> _What this task involves_: Below are the records. Retype exactly the lines between the lines holding "for (let j = 0; j < 2;" and "buckle.rotation.y = -0.06;", inclusive.
• • • • • • •
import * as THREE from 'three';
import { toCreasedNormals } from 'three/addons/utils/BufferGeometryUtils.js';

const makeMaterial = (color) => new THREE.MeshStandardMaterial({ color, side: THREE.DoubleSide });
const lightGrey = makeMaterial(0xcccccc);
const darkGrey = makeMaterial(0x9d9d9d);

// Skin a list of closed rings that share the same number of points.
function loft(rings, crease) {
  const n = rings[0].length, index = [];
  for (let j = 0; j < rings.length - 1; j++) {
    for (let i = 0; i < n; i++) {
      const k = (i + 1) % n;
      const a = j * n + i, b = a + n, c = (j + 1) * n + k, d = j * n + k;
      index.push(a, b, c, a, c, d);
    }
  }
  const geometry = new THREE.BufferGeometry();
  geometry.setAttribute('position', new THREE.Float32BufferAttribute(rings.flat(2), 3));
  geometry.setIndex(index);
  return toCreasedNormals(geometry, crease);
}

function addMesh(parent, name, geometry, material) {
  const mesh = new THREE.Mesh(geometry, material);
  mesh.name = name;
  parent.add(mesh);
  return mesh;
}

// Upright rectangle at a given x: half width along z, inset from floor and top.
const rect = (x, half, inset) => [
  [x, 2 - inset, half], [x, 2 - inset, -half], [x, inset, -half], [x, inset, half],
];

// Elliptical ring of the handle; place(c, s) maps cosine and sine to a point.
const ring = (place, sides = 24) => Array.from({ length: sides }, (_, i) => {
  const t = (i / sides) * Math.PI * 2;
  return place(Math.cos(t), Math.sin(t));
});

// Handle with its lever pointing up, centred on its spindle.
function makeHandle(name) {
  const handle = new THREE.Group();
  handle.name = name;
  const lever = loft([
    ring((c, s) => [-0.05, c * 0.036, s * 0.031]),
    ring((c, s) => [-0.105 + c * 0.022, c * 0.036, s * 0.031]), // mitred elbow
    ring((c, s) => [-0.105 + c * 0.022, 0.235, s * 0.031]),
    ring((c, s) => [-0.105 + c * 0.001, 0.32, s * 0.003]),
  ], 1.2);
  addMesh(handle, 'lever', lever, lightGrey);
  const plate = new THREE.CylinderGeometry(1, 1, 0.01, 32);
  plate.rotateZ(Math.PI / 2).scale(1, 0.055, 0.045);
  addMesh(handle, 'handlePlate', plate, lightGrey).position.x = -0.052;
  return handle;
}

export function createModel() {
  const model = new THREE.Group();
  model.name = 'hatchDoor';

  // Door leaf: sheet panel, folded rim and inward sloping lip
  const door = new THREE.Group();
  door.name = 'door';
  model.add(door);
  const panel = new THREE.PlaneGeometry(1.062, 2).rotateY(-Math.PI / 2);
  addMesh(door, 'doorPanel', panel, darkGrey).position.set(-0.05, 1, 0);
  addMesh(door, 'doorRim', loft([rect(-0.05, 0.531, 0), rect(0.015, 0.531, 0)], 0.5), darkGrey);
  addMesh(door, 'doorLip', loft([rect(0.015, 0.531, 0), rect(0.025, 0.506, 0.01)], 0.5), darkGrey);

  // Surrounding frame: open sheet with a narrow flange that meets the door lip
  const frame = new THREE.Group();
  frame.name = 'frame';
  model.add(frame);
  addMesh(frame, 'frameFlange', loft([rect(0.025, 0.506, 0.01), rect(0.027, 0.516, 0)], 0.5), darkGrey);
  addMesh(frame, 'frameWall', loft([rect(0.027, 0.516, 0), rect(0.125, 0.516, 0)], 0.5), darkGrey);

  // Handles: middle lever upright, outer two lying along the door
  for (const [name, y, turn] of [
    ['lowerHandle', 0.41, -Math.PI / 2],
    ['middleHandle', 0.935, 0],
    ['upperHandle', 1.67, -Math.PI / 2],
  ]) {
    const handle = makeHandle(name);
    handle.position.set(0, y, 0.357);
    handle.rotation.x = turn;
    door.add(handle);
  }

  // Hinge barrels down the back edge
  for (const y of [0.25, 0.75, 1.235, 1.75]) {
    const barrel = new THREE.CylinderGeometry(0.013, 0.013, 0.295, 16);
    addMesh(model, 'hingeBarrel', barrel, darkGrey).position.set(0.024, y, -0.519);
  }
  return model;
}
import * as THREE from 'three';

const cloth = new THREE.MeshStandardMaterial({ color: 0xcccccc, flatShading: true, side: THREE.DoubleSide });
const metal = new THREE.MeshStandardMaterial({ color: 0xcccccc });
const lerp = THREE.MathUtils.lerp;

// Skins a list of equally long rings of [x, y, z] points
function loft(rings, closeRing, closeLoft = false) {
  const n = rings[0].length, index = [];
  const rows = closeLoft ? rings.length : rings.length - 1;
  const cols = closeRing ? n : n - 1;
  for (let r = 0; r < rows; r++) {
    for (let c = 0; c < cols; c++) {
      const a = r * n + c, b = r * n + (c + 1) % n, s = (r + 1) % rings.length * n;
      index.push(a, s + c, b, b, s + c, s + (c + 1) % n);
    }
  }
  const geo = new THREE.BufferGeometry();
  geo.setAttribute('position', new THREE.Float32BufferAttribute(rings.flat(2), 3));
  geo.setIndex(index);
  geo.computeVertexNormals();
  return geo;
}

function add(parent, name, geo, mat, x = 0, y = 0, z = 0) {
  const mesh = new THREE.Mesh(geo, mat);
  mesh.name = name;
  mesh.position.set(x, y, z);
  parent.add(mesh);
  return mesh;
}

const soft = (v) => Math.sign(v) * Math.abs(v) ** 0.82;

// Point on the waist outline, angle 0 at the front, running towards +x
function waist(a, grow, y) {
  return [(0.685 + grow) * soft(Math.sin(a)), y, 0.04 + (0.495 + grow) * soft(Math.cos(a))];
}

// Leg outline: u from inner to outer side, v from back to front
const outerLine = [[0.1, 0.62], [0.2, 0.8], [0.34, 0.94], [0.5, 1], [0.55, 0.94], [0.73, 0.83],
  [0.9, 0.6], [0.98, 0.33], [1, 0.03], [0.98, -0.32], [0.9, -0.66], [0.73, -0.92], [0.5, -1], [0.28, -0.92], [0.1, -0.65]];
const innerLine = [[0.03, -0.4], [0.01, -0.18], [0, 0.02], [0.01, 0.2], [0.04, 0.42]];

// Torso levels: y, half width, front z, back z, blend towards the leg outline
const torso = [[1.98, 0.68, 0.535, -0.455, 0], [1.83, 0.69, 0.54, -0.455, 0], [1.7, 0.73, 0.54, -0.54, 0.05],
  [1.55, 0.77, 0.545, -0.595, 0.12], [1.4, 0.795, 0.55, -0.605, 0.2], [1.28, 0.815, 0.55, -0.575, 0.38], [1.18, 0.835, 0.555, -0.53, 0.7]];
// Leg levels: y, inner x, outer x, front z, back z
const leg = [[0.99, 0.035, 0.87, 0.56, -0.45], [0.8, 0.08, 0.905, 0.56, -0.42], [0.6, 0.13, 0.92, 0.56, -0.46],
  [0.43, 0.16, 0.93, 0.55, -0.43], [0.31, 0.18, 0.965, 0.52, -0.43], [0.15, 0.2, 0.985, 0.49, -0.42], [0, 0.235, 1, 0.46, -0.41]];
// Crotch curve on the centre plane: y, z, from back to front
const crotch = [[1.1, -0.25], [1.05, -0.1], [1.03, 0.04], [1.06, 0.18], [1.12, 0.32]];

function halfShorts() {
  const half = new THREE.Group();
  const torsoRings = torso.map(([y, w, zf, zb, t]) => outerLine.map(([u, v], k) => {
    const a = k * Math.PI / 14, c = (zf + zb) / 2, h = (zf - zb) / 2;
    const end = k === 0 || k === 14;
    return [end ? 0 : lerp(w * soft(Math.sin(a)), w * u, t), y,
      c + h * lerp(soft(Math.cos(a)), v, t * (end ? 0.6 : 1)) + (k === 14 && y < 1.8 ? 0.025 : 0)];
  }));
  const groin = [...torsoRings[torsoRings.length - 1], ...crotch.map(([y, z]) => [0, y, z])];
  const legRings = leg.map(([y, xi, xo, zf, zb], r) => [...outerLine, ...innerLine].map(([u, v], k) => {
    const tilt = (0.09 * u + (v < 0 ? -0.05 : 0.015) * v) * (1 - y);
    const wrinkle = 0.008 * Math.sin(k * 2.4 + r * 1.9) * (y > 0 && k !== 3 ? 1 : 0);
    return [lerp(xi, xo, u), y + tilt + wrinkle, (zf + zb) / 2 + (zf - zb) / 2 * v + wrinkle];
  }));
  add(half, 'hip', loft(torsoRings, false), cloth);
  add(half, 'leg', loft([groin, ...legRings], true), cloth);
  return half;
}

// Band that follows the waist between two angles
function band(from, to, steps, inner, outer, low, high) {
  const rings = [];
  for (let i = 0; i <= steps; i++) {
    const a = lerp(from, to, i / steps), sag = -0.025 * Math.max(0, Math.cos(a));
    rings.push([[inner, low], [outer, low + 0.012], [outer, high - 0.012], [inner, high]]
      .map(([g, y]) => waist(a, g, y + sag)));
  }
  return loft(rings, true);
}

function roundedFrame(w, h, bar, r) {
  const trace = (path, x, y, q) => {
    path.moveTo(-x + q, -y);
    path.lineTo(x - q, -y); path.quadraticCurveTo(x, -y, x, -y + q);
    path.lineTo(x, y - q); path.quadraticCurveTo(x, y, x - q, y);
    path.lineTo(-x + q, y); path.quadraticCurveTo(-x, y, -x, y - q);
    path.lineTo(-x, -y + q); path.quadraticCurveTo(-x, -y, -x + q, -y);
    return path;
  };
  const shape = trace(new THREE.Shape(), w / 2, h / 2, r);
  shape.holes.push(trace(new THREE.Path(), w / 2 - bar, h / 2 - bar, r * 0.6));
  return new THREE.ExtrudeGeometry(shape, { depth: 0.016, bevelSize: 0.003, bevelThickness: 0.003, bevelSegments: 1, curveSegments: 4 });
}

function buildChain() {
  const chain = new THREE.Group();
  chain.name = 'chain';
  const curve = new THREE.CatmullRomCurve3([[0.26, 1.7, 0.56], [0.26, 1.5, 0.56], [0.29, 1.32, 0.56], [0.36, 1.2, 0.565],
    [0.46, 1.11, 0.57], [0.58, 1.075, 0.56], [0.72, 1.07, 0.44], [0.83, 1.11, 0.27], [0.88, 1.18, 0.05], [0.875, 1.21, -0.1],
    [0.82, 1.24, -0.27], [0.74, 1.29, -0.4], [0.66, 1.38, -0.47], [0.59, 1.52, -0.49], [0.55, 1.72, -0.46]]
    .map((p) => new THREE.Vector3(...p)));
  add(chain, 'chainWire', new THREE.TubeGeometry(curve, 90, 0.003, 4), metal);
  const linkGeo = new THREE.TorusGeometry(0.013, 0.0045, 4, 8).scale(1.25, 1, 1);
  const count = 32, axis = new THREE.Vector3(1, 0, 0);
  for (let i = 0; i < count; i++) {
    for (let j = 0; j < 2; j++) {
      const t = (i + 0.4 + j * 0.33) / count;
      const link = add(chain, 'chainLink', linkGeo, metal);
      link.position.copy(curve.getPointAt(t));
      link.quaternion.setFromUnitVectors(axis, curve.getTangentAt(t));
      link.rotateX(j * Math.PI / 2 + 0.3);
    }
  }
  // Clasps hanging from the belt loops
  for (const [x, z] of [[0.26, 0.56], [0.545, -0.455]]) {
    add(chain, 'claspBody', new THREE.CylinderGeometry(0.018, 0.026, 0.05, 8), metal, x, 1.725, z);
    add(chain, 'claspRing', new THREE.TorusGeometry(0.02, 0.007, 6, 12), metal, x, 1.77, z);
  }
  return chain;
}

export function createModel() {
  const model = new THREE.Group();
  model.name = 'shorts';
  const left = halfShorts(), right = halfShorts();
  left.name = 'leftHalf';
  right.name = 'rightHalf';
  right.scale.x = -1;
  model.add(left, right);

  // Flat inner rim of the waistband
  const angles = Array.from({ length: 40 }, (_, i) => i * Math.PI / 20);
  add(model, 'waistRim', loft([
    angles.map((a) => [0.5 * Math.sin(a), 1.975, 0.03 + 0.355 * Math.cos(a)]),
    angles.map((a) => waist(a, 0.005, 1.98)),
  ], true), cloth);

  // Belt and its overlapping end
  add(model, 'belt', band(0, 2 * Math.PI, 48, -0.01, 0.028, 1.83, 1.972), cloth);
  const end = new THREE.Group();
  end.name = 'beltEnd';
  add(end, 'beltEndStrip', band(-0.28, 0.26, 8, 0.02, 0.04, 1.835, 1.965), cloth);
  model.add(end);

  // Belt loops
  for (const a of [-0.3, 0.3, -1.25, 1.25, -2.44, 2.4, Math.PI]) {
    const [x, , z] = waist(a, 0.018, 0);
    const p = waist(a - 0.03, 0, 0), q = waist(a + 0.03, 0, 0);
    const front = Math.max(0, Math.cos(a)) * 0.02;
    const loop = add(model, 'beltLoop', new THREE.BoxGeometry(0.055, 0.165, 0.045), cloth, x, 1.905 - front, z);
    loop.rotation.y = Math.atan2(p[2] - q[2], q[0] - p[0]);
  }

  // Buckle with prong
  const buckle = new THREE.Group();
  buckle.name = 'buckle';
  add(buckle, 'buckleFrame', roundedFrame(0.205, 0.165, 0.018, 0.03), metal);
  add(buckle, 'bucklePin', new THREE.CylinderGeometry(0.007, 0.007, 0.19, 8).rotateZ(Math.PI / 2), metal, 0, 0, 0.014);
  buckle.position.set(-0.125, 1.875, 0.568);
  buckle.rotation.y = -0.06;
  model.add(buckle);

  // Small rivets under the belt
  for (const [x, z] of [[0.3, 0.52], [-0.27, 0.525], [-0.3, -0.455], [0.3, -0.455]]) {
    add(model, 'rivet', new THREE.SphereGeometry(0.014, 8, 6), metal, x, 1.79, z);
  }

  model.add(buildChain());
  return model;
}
• • • • • • •
> _Your solution_:
    for (let j = 0; j < 2; j++) {
      const t = (i + 0.4 + j * 0.33) / count;
      const link = add(chain, 'chainLink', linkGeo, metal);
      link.position.copy(curve.getPointAt(t));
      link.quaternion.setFromUnitVectors(axis, curve.getTangentAt(t));
      link.rotateX(j * Math.PI / 2 + 0.3);
    }
  }
  // Clasps hanging from the belt loops
  for (const [x, z] of [[0.26, 0.56], [0.545, -0.455]]) {
    add(chain, 'claspBody', new THREE.CylinderGeometry(0.018, 0.026, 0.05, 8), metal, x, 1.725, z);
    add(chain, 'claspRing', new THREE.TorusGeometry(0.02, 0.007, 6, 12), metal, x, 1.77, z);
  }
  return chain;
}

export function createModel() {
  const model = new THREE.Group();
  model.name = 'shorts';
  const left = halfShorts(), right = halfShorts();
  left.name = 'leftHalf';
  right.name = 'rightHalf';
  right.scale.x = -1;
  model.add(left, right);

  // Flat inner rim of the waistband
  const angles = Array.from({ length: 40 }, (_, i) => i * Math.PI / 20);
  add(model, 'waistRim', loft([
    angles.map((a) => [0.5 * Math.sin(a), 1.975, 0.03 + 0.355 * Math.cos(a)]),
    angles.map((a) => waist(a, 0.005, 1.98)),
  ], true), cloth);

  // Belt and its overlapping end
  add(model, 'belt', band(0, 2 * Math.PI, 48, -0.01, 0.028, 1.83, 1.972), cloth);
  const end = new THREE.Group();
  end.name = 'beltEnd';
  add(end, 'beltEndStrip', band(-0.28, 0.26, 8, 0.02, 0.04, 1.835, 1.965), cloth);
  model.add(end);

  // Belt loops
  for (const a of [-0.3, 0.3, -1.25, 1.25, -2.44, 2.4, Math.PI]) {
    const [x, , z] = waist(a, 0.018, 0);
    const p = waist(a - 0.03, 0, 0), q = waist(a + 0.03, 0, 0);
    const front = Math.max(0, Math.cos(a)) * 0.02;
    const loop = add(model, 'beltLoop', new THREE.BoxGeometry(0.055, 0.165, 0.045), cloth, x, 1.905 - front, z);
    loop.rotation.y = Math.atan2(p[2] - q[2], q[0] - p[0]);
  }

  // Buckle with prong
  const buckle = new THREE.Group();
  buckle.name = 'buckle';
  add(buckle, 'buckleFrame', roundedFrame(0.205, 0.165, 0.018, 0.03), metal);
  add(buckle, 'bucklePin', new THREE.CylinderGeometry(0.007, 0.007, 0.19, 8).rotateZ(Math.PI / 2), metal, 0, 0, 0.014);
  buckle.position.set(-0.125, 1.875, 0.568);
  buckle.rotation.y = -0.06;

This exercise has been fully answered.